In this study, the image resolution of the human eye and of a professional cinema camera have been examined and compared based on the surface area and density of the light receptors in both the human retina and in the CMOS digital imaging sensor. Based upon our comparisons, the conclusion that was drawn reveals that the image the human eye perceives has a higher resolution than that of current technology of state-of-the-art professional cinema cameras.
The sensor or light-sensing structure of the eye is called the retina. Before light can reach the retina it must first pass through the cornea, then the aqueous humor, lens and vitreous humor (Figure 1.1).
The retina contains two types of light receptor cells, called rods and cones (Figures 1.2 and 1.3). Rods handle vision in low light, usually at night or in a dark room, and cones handle color vision and detail. The rods and cones of the human eye in total are numbered at a total of 63,296,000 –consisting of 60,123,000 rodsand 3,173,000 cones in an area of 1204 mm2. The density of retinal photoreceptors in the human retinal is around 52,571.4/mm2. (Figure 1.4
Professional Cinema Camera’s CMOS Sensor
The digital sensor of a digital camera (Figure 2.1) accomplishes capturing light and converting it into electrical signals.

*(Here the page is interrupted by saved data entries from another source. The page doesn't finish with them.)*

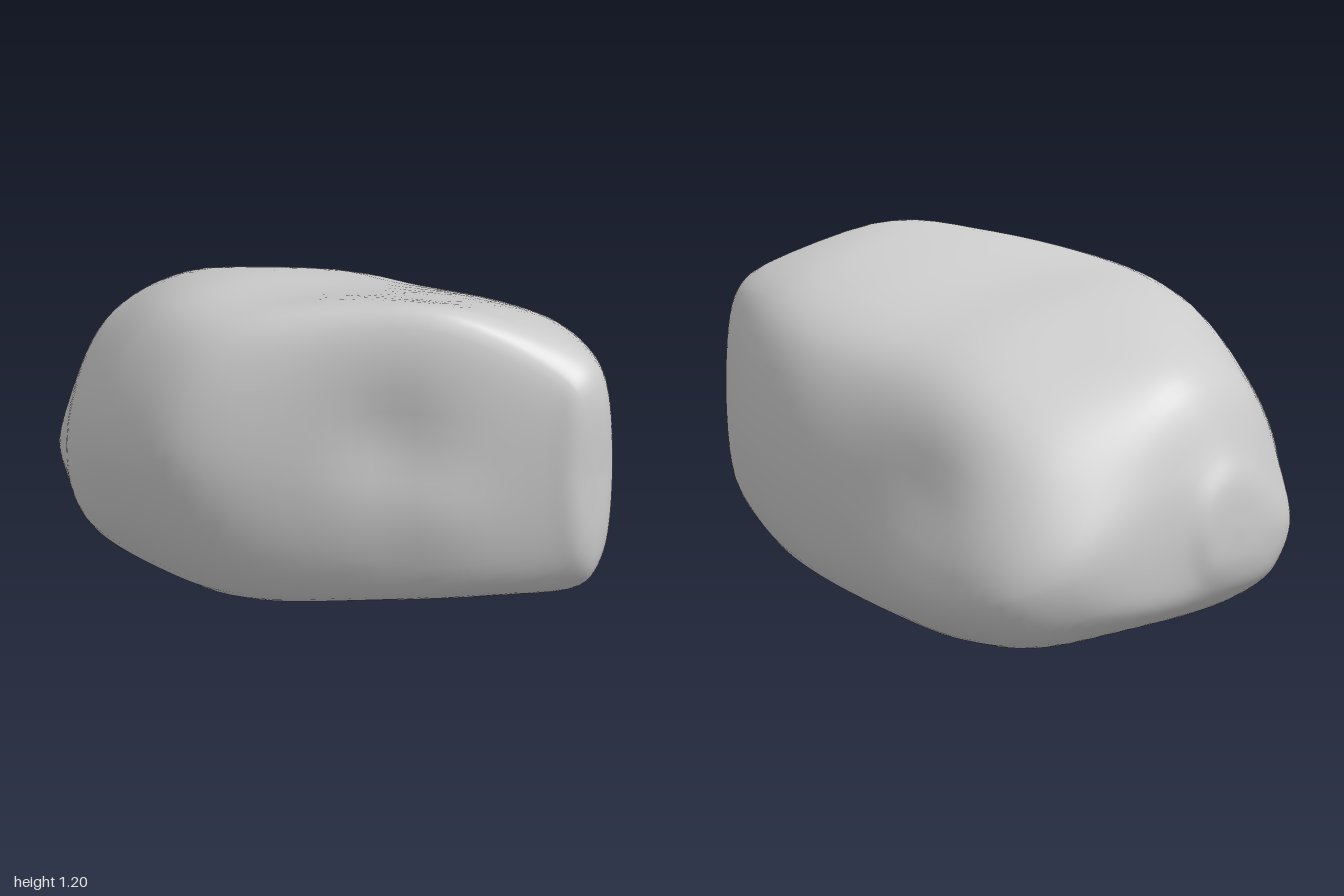
import * as THREE from 'three';
import { mergeVertices } from 'three/addons/utils/BufferGeometryUtils.js';

// Cross-sections along x. Each is a loop of [z, y] points:
// top front, front, bottom front, bottom, bottom back, back, top back, top
const sections = [
  { x: -0.95, loop: [[0.22, 0.59], [0.37, 0.38], [0.28, 0.22], [0.05, 0.18], [-0.05, 0.21], [-0.10, 0.35], [-0.05, 0.53], [0.08, 0.63]] },
  { x: -0.85, loop: [[0.27, 0.79], [0.43, 0.48], [0.37, 0.20], [-0.05, 0.09], [-0.38, 0.13], [-0.48, 0.28], [-0.32, 0.56], [-0.01, 0.84]] },
  { x: -0.68, loop: [[0.35, 0.88], [0.55, 0.55], [0.44, 0.16], [-0.10, 0.05], [-0.53, 0.04], [-0.65, 0.20], [-0.49, 0.64], [0.02, 0.96]] },
  { x: -0.35, loop: [[0.48, 1.00], [0.68, 0.60], [0.45, 0.12], [-0.10, 0.04], [-0.52, 0.01], [-0.70, 0.20], [-0.53, 0.83], [0.08, 1.06]] },
  { x: 0.00, loop: [[0.53, 1.06], [0.69, 0.63], [0.46, 0.14], [0.00, 0.06], [-0.48, 0.04], [-0.64, 0.33], [-0.54, 0.89], [0.06, 1.09]] },
  { x: 0.35, loop: [[0.33, 1.14], [0.43, 0.62], [0.29, 0.19], [-0.10, 0.12], [-0.50, 0.13], [-0.64, 0.50], [-0.55, 0.93], [-0.03, 1.14]] },
  { x: 0.65, loop: [[0.11, 1.17], [0.17, 0.62], [0.09, 0.25], [-0.18, 0.165], [-0.42, 0.20], [-0.55, 0.55], [-0.47, 0.97], [-0.10, 1.15]] },
  { x: 0.92, loop: [[-0.14, 1.00], [-0.09, 0.65], [-0.14, 0.33], [-0.24, 0.25], [-0.33, 0.33], [-0.38, 0.65], [-0.34, 0.96], [-0.25, 1.03]] },
];

// Soft hollows (and one swelling): centre, radius and push
const dents = [
  { at: [0.52, 0.76, 0.24], radius: 0.17, push: [-0.03, 0, -0.035] },
  { at: [0.66, 0.52, 0.13], radius: 0.15, push: [0.015, 0, 0.015] },
  { at: [-0.28, 0.48, -0.66], radius: 0.20, push: [0, 0, 0.06] },
];

const AROUND = 64;
const ALONG = 60;

// Shrinks a section towards its own middle to round off an end
function endLoop({ loop }, x, scaleZ, scaleY) {
  const mz = loop.reduce((s, p) => s + p[0], 0) / loop.length;
  const my = loop.reduce((s, p) => s + p[1], 0) / loop.length;
  return { x, loop: loop.map(([z, y]) => [mz + (z - mz) * scaleZ, my + (y - my) * scaleY]) };
}

function rockGeometry() {
  const first = sections[0];
  const last = sections[sections.length - 1];
  const all = [
    endLoop(first, -1, 0, 0), endLoop(first, -0.988, 0.6, 0.6),
    ...sections,
    endLoop(last, 0.985, 0.55, 0.78), endLoop(last, 1, 0, 0),
  ];

  // Smooth each section into a closed ring
  const rings = all.map(({ x, loop }) => {
    const pts = loop.map(([z, y]) => new THREE.Vector3(x, y, z));
    const isTip = pts[0].distanceTo(pts[1]) < 1e-6;
    const curve = new THREE.CatmullRomCurve3(pts, true);
    return Array.from({ length: AROUND }, (_, j) => (isTip ? pts[0].clone() : curve.getPoint(j / AROUND)));
  });

  // Run a smooth line through the rings from end to end
  const lines = Array.from({ length: AROUND }, (_, j) =>
    new THREE.CatmullRomCurve3(rings.map((r) => r[j])));

  const positions = [];
  const index = [];
  const v = new THREE.Vector3();
  for (let i = 0; i <= ALONG; i++) {
    for (let j = 0; j < AROUND; j++) {
      lines[j].getPoint(i / ALONG, v);
      for (const { at, radius, push } of dents) {
        const d = v.distanceTo(new THREE.Vector3(...at)) / radius;
        v.addScaledVector(new THREE.Vector3(...push), Math.exp(-d * d));
      }
      positions.push(v.x, v.y, v.z);
      if (i === ALONG) continue;
      const a = i * AROUND + j;
      const b = i * AROUND + ((j + 1) % AROUND);
      if (i > 0) index.push(a, b, a + AROUND);
      if (i < ALONG - 1) index.push(b, b + AROUND, a + AROUND);
    }
  }
  let geo = new THREE.BufferGeometry();
  geo.setAttribute('position', new THREE.Float32BufferAttribute(positions, 3));
  geo.setIndex(index);
  geo = mergeVertices(geo, 1e-5);

  // Stand it on the ground, centred
  geo.computeBoundingBox();
  const mid = geo.boundingBox.getCenter(new THREE.Vector3());
  geo.translate(-mid.x, -geo.boundingBox.min.y, -mid.z);
  geo.computeVertexNormals();
  return geo;
}

export function createModel() {
  const group = new THREE.Group();
  group.name = 'boulder';
  const rock = new THREE.Mesh(rockGeometry(), new THREE.MeshStandardMaterial({ color: 0xcccccc }));
  rock.name = 'rock';
  group.add(rock);
  return group;
}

A CMOS imaging chip is a type of active pixel sensor made using the CMOS semiconductor process. Extra circuitry next to each photo sensor converts the light energy to a voltage. Additional circuitry on the chip may be included to convert the voltage to digital data (Figure 2.2) .
In the technical specifications of the professional cinema camera produced by Blackmagic Design (Production Camera 4K) (Figure 2.3), we find that the active resolution of less than half a square-inch CMOS digital image sensor is 3840 x 2160 (4K – UHD), which totals 8,294,400 light receptors. The light sensor density of the Blackmagic Production Camera 4K is around 33,057.8/mm2.
The human retina has a total of about 63 million light sensors in an area of 1204 mm2. That means that the total light sensor density of the human eye is around 52,571.4/mm2. The total light sensor density of the CMOS sensor of the Blackmagic Production Camera 4K is just over 33,057.8/mm2. That means the human retina has around 1.6 times more light sensors per square millimeter than the cinema camera’s CMOS sensor.
What does this mean for the human retina? Having smaller light sensors means they need more light to function. This is why humans can’t see that well in the dark.
According to our calculations, the human eye perceives around 1.6 times higher resolution images (but has 1.6 times less function in low light) than a professional state-of-the-art cinema camera.
 Ophthalmology. 1994 Mar;101(3):519-23. Retinal photoreceptor count, retinal surface area, and optic disc size in normal human eyes. Panda-Jonas S, Jonas JB, Jakobczyk M, Schneider U.
 Blackmagic Design, Blackmagic Production Camera 4K, Tech Specs: Effective Sensor Size, Effective Resolution.http://www.blackmagicdesign.com/products/blackmagicproductioncamera4k/techspecs
 Figure 1.1: http://bionicvision.org.au/__data/assets/image/0003/464151/Eye_Anatomy.jpg
 Figure 1.2: http://conxcorp.com/images/content/image10.jpeg
 Figure 1.3: http://ncifrederick.cancer.gov/atp/cms/wp-content/uploads/2010/11/retina3.gif
 Figure 2.1: http://imaging.nikon.com/lineup/coolpix/a/a/img/features02/img_01.png
 Figure 2.2: http://mydigitalcamera.us/wp-content/uploads/2010/10/digital_camera_sensor1.jpg
 Figure 2.3: http://www.blackmagicdesign.com/media/5279527/sensor.jpg
 Figure 2.4: http://petapixel.com/assets/uploads/2013/02/cmosmicrograph-3.jpg
Isaac Katekkou is currently a volunteer from B’ Technical School (Nicosia) in Mediazone doing a work placement – and has been with us as a volunteer for Graduation since 2011